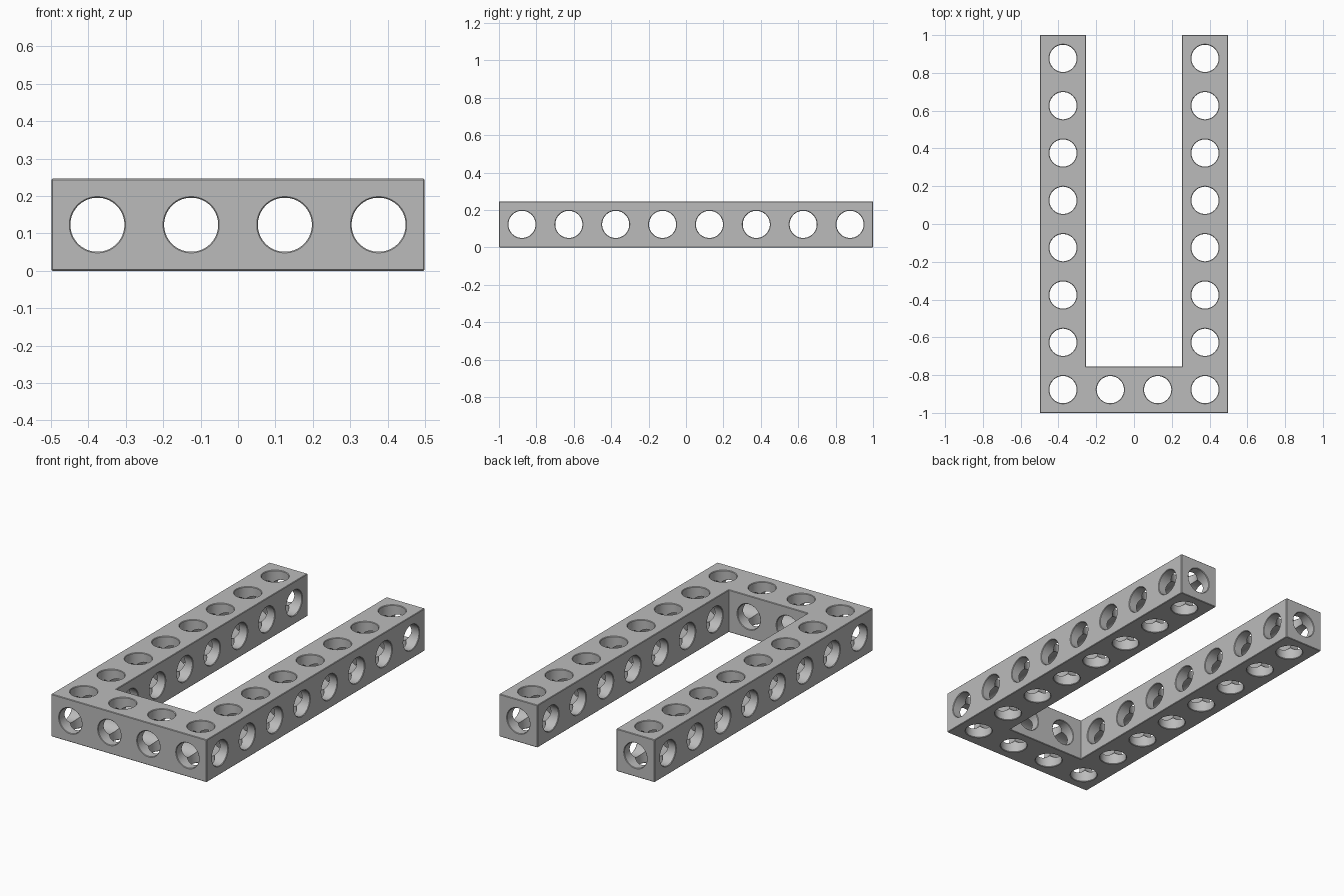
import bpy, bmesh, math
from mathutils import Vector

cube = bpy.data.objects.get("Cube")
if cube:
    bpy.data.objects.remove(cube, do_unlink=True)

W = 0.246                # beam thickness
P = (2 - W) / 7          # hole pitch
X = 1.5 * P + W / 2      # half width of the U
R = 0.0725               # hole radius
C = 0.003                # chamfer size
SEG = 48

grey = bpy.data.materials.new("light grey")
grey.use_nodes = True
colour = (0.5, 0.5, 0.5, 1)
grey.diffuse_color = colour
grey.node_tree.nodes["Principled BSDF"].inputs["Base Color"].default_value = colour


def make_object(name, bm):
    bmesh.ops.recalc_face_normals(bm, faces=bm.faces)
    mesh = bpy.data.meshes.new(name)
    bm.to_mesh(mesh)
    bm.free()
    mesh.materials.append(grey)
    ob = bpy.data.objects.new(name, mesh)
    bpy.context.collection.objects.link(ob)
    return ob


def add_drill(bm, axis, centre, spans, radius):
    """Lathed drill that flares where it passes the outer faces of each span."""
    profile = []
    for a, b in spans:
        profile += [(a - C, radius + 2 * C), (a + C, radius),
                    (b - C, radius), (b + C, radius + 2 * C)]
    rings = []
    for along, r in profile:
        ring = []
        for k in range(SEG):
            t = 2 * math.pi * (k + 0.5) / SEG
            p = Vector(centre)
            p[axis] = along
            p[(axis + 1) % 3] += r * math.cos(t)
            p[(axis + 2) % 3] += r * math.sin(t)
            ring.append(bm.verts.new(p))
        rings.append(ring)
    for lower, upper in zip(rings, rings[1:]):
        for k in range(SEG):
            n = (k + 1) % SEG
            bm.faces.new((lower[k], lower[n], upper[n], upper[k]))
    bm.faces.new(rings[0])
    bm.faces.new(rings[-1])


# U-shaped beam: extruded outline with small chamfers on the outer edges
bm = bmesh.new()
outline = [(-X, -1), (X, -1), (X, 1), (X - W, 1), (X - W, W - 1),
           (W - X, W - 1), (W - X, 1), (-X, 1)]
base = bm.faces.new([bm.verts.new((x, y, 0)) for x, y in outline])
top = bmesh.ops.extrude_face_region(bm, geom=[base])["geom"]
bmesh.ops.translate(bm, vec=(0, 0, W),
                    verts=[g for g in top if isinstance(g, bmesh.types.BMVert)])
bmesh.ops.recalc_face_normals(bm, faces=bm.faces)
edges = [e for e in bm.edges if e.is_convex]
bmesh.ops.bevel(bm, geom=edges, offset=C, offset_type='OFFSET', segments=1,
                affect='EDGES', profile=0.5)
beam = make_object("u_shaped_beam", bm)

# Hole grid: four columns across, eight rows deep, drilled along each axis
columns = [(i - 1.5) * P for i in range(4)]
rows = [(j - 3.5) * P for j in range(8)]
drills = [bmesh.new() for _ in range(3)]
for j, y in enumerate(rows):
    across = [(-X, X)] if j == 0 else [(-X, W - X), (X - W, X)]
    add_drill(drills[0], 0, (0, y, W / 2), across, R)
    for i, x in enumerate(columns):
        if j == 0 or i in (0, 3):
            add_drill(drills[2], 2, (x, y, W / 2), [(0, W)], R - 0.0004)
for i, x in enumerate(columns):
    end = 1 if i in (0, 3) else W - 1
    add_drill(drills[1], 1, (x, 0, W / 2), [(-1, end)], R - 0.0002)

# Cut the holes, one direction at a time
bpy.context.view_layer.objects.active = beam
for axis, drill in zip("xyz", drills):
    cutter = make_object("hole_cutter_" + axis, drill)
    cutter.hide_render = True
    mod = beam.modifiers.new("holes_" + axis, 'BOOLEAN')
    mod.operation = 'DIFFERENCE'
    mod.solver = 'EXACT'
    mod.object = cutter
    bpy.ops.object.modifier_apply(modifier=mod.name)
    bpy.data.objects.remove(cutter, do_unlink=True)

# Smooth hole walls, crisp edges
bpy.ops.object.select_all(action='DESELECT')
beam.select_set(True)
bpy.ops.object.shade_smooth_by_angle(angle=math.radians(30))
===============
Your assignment: Leave out the pictures and give the rest of the records again exactly.

Answer to the problem:
import bpy, bmesh, math
from mathutils import Vector

cube = bpy.data.objects.get("Cube")
if cube:
    bpy.data.objects.remove(cube, do_unlink=True)

W = 0.246                # beam thickness
P = (2 - W) / 7          # hole pitch
X = 1.5 * P + W / 2      # half width of the U
R = 0.0725               # hole radius
C = 0.003                # chamfer size
SEG = 48

grey = bpy.data.materials.new("light grey")
grey.use_nodes = True
colour = (0.5, 0.5, 0.5, 1)
grey.diffuse_color = colour
grey.node_tree.nodes["Principled BSDF"].inputs["Base Color"].default_value = colour


def make_object(name, bm):
    bmesh.ops.recalc_face_normals(bm, faces=bm.faces)
    mesh = bpy.data.meshes.new(name)
    bm.to_mesh(mesh)
    bm.free()
    mesh.materials.append(grey)
    ob = bpy.data.objects.new(name, mesh)
    bpy.context.collection.objects.link(ob)
    return ob


def add_drill(bm, axis, centre, spans, radius):
    """Lathed drill that flares where it passes the outer faces of each span."""
    profile = []
    for a, b in spans:
        profile += [(a - C, radius + 2 * C), (a + C, radius),
                    (b - C, radius), (b + C, radius + 2 * C)]
    rings = []
    for along, r in profile:
        ring = []
        for k in range(SEG):
            t = 2 * math.pi * (k + 0.5) / SEG
            p = Vector(centre)
            p[axis] = along
            p[(axis + 1) % 3] += r * math.cos(t)
            p[(axis + 2) % 3] += r * math.sin(t)
            ring.append(bm.verts.new(p))
        rings.append(ring)
    for lower, upper in zip(rings, rings[1:]):
        for k in range(SEG):
            n = (k + 1) % SEG
            bm.faces.new((lower[k], lower[n], upper[n], upper[k]))
    bm.faces.new(rings[0])
    bm.faces.new(rings[-1])


# U-shaped beam: extruded outline with small chamfers on the outer edges
bm = bmesh.new()
outline = [(-X, -1), (X, -1), (X, 1), (X - W, 1), (X - W, W - 1),
           (W - X, W - 1), (W - X, 1), (-X, 1)]
base = bm.faces.new([bm.verts.new((x, y, 0)) for x, y in outline])
top = bmesh.ops.extrude_face_region(bm, geom=[base])["geom"]
bmesh.ops.translate(bm, vec=(0, 0, W),
                    verts=[g for g in top if isinstance(g, bmesh.types.BMVert)])
bmesh.ops.recalc_face_normals(bm, faces=bm.faces)
edges = [e for e in bm.edges if e.is_convex]
bmesh.ops.bevel(bm, geom=edges, offset=C, offset_type='OFFSET', segments=1,
                affect='EDGES', profile=0.5)
beam = make_object("u_shaped_beam", bm)

# Hole grid: four columns across, eight rows deep, drilled along each axis
columns = [(i - 1.5) * P for i in range(4)]
rows = [(j - 3.5) * P for j in range(8)]
drills = [bmesh.new() for _ in range(3)]
for j, y in enumerate(rows):
    across = [(-X, X)] if j == 0 else [(-X, W - X), (X - W, X)]
    add_drill(drills[0], 0, (0, y, W / 2), across, R)
    for i, x in enumerate(columns):
        if j == 0 or i in (0, 3):
            add_drill(drills[2], 2, (x, y, W / 2), [(0, W)], R - 0.0004)
for i, x in enumerate(columns):
    end = 1 if i in (0, 3) else W - 1
    add_drill(drills[1], 1, (x, 0, W / 2), [(-1, end)], R - 0.0002)

# Cut the holes, one direction at a time
bpy.context.view_layer.objects.active = beam
for axis, drill in zip("xyz", drills):
    cutter = make_object("hole_cutter_" + axis, drill)
    cutter.hide_render = True
    mod = beam.modifiers.new("holes_" + axis, 'BOOLEAN')
    mod.operation = 'DIFFERENCE'
    mod.solver = 'EXACT'
    mod.object = cutter
    bpy.ops.object.modifier_apply(modifier=mod.name)
    bpy.data.objects.remove(cutter, do_unlink=True)

# Smooth hole walls, crisp edges
bpy.ops.object.select_all(action='DESELECT')
beam.select_set(True)
bpy.ops.object.shade_smooth_by_angle(angle=math.radians(30))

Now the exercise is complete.